I suspect that nurses who are opposed to ECG monitoring for all women after a cesarean birth are also nurses who are not comfortable interpreting the ECG tracing. "Obstetric nurses have traditionally been infrequent assessors of electrocardiogram (ECG) tracings" (Burke, 1991, p. 25). However, if obstetric nurses are going to provide postanesthesia care, they should be educated and competent to interpret a basic ECG tracing. This is another excellent reason for labor/delivery nurses to complete an ACLS course. The ACLS course increases the skill level of nurses in recognizing abnormal rates and rhythms, which are often warning signs of maternal complications. For example, although tachycardia is abnormal, there are many reasons a postoperative mother may have tachycardia. Each potential reason needs to be investigated and abnormal reasons ruled out to increase the likelihood of preventing complications such as infection or hemorrhage. A new mother who is hemorrhaging internally may have an abnormal rhythm on the ECG as her circulating volume decreases. The ECG monitor provides an additional assessment tool for the nurse to provide the highest level of care to the postoperative new mother.


A final argument to be made for the routine use of the ECG monitor in the care of women having a cesarean birth is one that is pragmatic. The Joint Commission on Accreditation of Healthcare Organizations (JCAHO, 2002) requires that patients having a cesarean birth be provided a comparable level of care to what they would receive in the main hospital PACU. In my opinion, there are multiple reasons why ECG monitoring during the postanesthesia period should be standard of care for all women who have a cesarean birth. Nurses working with obstetric postanesthesia patients should be competent to provide this important nursing care.




1. Burke, M. E. (1991). ECG interpretation for obstetric nurses. Journal of Perinatal & Neonatal Nursing, 5( 2), 25-37. [Context Link]

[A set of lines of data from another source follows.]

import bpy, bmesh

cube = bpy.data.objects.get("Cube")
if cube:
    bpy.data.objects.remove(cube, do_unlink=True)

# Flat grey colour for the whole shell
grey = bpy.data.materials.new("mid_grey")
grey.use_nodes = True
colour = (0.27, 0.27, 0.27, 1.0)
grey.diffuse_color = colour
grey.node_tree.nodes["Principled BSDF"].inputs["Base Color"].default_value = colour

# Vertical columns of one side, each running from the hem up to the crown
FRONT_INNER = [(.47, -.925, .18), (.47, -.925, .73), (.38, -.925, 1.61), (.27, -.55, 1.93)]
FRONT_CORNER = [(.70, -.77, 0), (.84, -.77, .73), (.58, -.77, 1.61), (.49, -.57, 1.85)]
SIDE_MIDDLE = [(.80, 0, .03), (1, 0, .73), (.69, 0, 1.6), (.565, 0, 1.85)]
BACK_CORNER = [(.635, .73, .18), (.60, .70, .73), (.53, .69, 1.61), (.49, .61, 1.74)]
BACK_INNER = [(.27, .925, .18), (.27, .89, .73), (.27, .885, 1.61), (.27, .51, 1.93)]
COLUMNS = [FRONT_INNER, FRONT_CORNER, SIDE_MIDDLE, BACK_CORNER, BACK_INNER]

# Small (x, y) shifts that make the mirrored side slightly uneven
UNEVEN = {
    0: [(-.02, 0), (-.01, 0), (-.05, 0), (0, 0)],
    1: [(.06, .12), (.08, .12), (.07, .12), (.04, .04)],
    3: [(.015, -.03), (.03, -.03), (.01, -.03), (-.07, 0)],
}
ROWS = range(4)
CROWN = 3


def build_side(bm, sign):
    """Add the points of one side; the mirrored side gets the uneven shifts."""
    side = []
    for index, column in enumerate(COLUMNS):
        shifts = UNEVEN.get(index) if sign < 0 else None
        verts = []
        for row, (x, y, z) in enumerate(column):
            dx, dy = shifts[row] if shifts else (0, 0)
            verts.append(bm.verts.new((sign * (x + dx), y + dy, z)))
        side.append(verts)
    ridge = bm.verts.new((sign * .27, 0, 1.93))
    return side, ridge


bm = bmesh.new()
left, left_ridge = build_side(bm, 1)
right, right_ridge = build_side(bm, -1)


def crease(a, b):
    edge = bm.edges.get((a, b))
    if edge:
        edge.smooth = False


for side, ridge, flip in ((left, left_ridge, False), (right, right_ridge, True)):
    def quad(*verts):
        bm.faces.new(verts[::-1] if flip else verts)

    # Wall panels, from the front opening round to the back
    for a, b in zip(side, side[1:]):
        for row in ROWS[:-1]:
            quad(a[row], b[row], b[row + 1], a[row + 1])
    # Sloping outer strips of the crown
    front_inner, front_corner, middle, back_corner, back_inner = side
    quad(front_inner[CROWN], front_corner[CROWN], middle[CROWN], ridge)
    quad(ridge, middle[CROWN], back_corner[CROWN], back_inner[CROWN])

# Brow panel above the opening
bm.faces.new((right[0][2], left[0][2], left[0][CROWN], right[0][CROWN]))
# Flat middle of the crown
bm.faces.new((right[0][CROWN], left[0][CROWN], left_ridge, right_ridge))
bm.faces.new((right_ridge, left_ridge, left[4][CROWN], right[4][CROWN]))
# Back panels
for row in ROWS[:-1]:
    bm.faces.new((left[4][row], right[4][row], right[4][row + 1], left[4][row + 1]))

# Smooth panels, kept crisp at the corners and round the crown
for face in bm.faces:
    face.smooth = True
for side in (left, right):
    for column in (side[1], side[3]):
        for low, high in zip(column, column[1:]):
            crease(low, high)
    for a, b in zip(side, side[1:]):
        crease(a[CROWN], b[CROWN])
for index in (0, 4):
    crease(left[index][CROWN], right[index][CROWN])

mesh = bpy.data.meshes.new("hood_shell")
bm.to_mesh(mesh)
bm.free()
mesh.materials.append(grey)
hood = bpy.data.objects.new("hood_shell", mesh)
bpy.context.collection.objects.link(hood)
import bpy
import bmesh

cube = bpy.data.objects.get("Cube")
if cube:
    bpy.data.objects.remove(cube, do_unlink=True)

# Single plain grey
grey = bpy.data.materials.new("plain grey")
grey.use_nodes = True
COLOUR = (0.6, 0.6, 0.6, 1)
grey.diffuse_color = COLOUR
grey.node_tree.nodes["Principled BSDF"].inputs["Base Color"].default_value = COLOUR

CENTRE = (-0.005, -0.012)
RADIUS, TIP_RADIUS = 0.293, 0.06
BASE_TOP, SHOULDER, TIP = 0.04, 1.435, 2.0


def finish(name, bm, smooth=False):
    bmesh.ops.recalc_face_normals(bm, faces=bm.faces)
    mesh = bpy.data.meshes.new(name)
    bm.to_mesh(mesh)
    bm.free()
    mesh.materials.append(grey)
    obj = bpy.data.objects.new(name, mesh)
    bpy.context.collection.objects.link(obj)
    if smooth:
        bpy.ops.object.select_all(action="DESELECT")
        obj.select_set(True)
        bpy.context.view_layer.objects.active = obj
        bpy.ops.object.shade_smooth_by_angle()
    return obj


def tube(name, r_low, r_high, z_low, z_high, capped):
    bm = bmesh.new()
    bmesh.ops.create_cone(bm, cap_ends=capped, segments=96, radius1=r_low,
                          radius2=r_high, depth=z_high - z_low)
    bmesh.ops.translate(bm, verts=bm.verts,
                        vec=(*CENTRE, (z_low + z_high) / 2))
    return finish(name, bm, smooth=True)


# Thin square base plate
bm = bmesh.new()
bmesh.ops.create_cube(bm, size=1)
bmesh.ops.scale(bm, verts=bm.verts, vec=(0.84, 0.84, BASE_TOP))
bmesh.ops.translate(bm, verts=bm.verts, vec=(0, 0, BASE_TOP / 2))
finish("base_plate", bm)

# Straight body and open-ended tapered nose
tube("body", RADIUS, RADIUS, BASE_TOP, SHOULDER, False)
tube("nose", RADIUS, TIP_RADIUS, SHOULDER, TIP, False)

2. Joint Commission on Accreditation of Healthcare Organizations. (2002). Comprehensive accreditation manual for hospitals. Chicago, IL: Author [Context Link]